O come all ye faithful gobblers, you’re getting shortbread in your Christmas stocking. Yes please. But it’s not just your grandma’s favourite cookie, it’s beloved worldwide and for good reason. Shortbread is delicious, easy, reliable and also pretty versatile, and actually super cost-effective. Make double, keep half for yourself.
- 240g cake wheat flour
- 230g salted butter, cubed and softened at room temperature
- 120g castor sugar plus extra for dusting (icing sugar is also good for dusting)
- 1 tsp vanilla extract
Preheat oven to 180ºC and grease a baking sheet with soft butter or cooking spray. In a mixing bowl or food processor, add flour, castor sugar, butter and vanilla extract and pulse until combined, and the texture resembles coarse breadcrumbs that form a dough when pressed together. If it’s too dry and crumbly, pulse a bit longer – too wet, add a touch more flour and pulse.

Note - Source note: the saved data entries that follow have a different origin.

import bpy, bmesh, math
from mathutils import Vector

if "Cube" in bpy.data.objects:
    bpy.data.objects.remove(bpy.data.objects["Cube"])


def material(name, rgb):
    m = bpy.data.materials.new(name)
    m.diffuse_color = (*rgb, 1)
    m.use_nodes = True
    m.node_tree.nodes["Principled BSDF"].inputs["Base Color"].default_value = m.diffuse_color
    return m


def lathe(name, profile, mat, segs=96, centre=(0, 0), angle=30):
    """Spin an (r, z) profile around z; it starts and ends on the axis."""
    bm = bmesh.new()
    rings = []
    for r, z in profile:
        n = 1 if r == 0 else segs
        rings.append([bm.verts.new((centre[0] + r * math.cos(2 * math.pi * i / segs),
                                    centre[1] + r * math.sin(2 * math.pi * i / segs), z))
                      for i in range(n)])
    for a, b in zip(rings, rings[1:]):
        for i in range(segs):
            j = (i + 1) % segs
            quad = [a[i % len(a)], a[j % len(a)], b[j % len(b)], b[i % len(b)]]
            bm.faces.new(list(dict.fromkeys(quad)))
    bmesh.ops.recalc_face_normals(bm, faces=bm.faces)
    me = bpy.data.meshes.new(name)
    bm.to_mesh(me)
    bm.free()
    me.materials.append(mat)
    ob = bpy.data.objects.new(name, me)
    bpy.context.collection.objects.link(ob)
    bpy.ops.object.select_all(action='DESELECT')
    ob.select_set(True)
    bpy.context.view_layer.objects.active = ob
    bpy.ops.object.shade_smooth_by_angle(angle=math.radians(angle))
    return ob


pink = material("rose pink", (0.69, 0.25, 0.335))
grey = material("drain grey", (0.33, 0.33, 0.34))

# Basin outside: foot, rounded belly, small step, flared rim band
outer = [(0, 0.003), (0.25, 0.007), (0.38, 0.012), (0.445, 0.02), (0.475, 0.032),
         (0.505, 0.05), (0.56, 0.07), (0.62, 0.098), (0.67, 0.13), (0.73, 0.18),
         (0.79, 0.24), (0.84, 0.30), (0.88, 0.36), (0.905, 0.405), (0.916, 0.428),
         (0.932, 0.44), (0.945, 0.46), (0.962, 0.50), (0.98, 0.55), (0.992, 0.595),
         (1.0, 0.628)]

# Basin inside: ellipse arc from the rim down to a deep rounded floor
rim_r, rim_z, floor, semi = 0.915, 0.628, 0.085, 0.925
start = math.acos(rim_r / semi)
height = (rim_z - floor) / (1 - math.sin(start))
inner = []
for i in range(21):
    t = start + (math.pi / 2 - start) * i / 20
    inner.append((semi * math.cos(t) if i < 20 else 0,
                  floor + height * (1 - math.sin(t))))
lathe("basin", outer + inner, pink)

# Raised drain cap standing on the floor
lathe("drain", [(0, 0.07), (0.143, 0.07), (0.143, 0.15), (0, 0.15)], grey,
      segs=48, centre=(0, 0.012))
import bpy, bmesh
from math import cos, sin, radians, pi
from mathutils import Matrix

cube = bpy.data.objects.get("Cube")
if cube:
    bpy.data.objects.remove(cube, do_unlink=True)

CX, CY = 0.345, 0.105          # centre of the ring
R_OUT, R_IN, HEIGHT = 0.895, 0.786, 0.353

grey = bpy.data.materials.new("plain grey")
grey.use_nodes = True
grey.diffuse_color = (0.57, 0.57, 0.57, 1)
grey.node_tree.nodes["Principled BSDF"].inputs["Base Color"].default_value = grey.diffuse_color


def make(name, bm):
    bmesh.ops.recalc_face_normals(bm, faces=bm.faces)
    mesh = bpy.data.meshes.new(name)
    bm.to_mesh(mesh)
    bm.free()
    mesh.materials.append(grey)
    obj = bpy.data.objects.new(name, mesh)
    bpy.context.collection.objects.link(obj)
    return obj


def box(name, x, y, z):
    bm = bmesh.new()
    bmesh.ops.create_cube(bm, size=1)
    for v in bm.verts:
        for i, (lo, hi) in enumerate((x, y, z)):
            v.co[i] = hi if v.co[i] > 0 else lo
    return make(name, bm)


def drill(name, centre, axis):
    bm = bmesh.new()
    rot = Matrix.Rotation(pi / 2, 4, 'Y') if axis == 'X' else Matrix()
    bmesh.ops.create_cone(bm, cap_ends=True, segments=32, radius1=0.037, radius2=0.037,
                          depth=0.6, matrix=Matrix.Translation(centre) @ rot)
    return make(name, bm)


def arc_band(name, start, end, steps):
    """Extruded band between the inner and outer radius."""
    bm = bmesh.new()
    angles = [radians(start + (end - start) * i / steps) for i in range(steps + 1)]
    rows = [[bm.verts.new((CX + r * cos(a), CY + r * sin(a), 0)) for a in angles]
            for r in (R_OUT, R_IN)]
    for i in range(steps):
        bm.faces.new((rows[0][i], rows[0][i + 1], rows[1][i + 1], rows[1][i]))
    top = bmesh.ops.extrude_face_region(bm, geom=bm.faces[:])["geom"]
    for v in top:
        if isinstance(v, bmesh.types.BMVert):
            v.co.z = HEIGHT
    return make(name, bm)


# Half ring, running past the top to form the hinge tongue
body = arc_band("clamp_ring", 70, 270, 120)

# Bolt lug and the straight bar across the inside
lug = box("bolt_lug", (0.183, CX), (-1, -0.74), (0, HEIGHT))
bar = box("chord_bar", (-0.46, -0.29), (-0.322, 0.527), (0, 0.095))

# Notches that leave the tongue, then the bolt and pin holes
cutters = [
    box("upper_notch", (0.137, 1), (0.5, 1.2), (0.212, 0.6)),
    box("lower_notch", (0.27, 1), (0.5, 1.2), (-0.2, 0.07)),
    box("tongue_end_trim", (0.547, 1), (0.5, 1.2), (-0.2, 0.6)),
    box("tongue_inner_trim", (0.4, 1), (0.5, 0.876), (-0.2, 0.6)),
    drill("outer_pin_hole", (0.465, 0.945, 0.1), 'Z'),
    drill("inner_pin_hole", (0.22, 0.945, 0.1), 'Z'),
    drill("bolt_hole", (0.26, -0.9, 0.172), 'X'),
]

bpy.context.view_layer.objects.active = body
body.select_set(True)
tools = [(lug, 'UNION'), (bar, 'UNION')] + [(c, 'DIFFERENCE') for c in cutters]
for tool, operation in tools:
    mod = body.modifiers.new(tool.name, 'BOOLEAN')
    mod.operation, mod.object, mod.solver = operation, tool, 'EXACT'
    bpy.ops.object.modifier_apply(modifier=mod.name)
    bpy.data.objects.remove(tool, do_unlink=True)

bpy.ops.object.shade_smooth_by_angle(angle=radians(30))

Turn the mixture out on to greased baking pan, and using lightly floured fingers and hands, firmly press and push out the mixture to a firm, even layer, ideally about 1cm thick. Very important: Before baking, use a fork or docking tool to prick or dock the mixture evenly and plentifully. Bake for about 25 minutes, until firm, golden and slightly browned at the edges, then remove tray and cool. I like to cut it while it’s still warm so it doesn’t crumble too much.
Dust with icing or castor sugar and when fully cooled, wrap into gifting parcels and store in a sealed container.
Pro tips: Add chopped almonds, walnuts or peanuts, dried cranberries, finely chopped apricots or chocolate chips to the mixture before pressing into the baking pan.
“Merry Christmas to one and all. I hope this festive holiday season is one to remember with your loved ones. May we meet again next year feeling safe, happy and full, and slightly hungover” – Ant Ellis.